Governments seem keen to subsidise the purchase of new cars (to prop up their flagging motor industries) using green arguments that the old cars being replaced are to be scrapped in environmentally friendly ways. OK, a brand new Nissan Micra produces less noxious emissions than my 16 year old one. But let's say that instead of keeping my car from new for such a long time, I'd have changed it every three years for a newer Micra. I'd have been on my fifth one by now. The creation of an extra four motor vehicles has vastly more impact on the environment.
In any case, 16 years ago, I made a conscious decision to get away from my previous habit of changing cars every few years.

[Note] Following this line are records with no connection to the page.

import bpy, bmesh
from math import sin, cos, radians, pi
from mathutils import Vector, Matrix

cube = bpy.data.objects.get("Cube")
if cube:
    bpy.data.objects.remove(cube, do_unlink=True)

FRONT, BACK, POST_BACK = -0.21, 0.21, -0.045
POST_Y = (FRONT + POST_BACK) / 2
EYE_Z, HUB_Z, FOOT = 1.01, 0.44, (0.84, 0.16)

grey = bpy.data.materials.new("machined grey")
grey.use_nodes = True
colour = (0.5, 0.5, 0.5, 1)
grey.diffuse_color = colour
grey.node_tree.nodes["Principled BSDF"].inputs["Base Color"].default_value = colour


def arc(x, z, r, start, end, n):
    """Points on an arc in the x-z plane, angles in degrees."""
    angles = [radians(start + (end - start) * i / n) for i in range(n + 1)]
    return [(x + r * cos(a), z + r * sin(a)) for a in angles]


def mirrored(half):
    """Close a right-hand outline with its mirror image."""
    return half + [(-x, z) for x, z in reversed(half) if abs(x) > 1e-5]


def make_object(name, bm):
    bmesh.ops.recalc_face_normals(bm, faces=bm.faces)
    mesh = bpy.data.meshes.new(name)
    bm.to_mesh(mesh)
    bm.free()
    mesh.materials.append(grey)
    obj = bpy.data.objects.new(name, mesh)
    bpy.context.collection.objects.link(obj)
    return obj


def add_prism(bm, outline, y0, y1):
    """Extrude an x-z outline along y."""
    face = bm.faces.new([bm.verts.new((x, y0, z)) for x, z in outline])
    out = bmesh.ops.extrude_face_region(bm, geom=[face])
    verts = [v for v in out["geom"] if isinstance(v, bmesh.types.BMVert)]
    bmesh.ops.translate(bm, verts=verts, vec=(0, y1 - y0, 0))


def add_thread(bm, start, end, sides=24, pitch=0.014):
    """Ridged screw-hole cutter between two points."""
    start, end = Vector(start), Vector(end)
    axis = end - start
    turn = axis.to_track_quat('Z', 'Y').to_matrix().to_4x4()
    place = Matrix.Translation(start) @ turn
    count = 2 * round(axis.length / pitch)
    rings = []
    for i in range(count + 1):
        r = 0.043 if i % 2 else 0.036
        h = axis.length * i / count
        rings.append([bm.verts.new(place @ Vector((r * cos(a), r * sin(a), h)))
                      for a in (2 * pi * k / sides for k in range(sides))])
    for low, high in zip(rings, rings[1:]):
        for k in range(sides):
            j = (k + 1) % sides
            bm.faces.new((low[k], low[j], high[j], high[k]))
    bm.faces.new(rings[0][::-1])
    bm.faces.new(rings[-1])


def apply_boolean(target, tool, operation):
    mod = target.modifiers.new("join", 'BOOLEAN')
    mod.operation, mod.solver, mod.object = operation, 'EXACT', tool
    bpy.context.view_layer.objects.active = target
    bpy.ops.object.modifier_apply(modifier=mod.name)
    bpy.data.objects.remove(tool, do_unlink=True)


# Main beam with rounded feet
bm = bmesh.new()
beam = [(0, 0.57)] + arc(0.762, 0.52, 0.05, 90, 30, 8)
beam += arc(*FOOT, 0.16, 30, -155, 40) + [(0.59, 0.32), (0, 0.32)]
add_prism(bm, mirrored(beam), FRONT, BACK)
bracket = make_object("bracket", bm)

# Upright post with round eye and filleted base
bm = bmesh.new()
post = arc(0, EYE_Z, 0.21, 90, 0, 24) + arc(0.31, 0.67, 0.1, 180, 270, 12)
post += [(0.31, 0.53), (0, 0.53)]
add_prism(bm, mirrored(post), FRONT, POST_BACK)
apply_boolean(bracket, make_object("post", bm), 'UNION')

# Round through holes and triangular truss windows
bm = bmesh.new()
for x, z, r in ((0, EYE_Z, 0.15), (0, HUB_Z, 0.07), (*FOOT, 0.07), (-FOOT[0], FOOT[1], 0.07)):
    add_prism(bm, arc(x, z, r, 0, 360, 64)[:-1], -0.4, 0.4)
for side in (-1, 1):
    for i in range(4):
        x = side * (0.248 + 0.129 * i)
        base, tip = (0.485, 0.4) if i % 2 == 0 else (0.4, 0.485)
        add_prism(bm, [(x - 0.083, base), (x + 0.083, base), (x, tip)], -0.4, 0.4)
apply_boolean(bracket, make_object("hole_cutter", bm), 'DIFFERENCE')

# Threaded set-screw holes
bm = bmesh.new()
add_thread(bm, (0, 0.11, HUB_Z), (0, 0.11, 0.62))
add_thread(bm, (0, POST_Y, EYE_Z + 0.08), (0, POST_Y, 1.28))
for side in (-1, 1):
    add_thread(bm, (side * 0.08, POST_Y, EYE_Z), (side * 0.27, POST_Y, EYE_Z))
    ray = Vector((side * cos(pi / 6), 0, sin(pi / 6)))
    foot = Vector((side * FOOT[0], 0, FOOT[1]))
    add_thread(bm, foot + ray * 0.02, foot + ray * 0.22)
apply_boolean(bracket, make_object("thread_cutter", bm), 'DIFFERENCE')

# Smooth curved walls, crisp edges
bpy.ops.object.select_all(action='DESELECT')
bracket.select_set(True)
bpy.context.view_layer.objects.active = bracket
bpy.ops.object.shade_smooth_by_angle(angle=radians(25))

I traded in my nearly new 2-litre hot hatch for a smaller car with an engine half the size.
The Micra was fine for our needs - two small children and their accoutrements. To anyone who says "I have two kids, therefore I need a giant SUV," I say - twaddle. If you want to invest in their future, buy them education or a flat.
Five years ago, we bought a second car (another one-litre five-door hatchback) to give more flexibility on school and work journeys. And that's that. We have no more ambitions to switch to newer motors. Both our cars are frugal, reliable and good at what they do - getting around town. The Micra, which has not ventured outside of Warsaw in those five years, does over 38 miles to the gallon (around 7l/100km), much of which is driving in traffic jams; in the past year I've covered about 4,000 miles (6,000km) in it; not that much. The Yaris is used for long road trips, where it's also fine (though it could do with a sixth gear).
Our motoring needs, met.
Much of the World's current economic woes stem from western consumers' desire to buy ever bigger and flashier cars, paid for by bank loans backed by rising house prices. This has gone. Instant gratification promised by the car manufacturers and their loan companies has proved illusory.
We must be happy with what we have, make less of an impact on the environment by consuming less and looking after what we own. Modern cars are built to last; we've reached saturation point across most of the west.
I bought my first car, a Morris Minor van, from a guy called Charlie Ware, who wrote a book about the economics of car ownership. He pointed out that by keeping a car for decades rather than years, you'd save vast amounts of capital. He rebutted the argument about keeping a car going beyond the economical cost of its repair. And he was right. I've spent around 1,500 zlotys on my Micra over the past year, tops. That's less that two months repayments on a new Micra.
Of course, there will be a time when the Micra finally conks out; when it does, it shall be replaced by a small reliable car that will also be bought to last for many, many years.
Had my philosophy been the norm in the western world over the past two decades, we'd have not seen the same growth from the early '90s to 2007/8, but neither would we have seen such a dreadful downturn and misery caused by job losses, home repossessions, and falling asset prices.
This time last year:
A light dusting of snow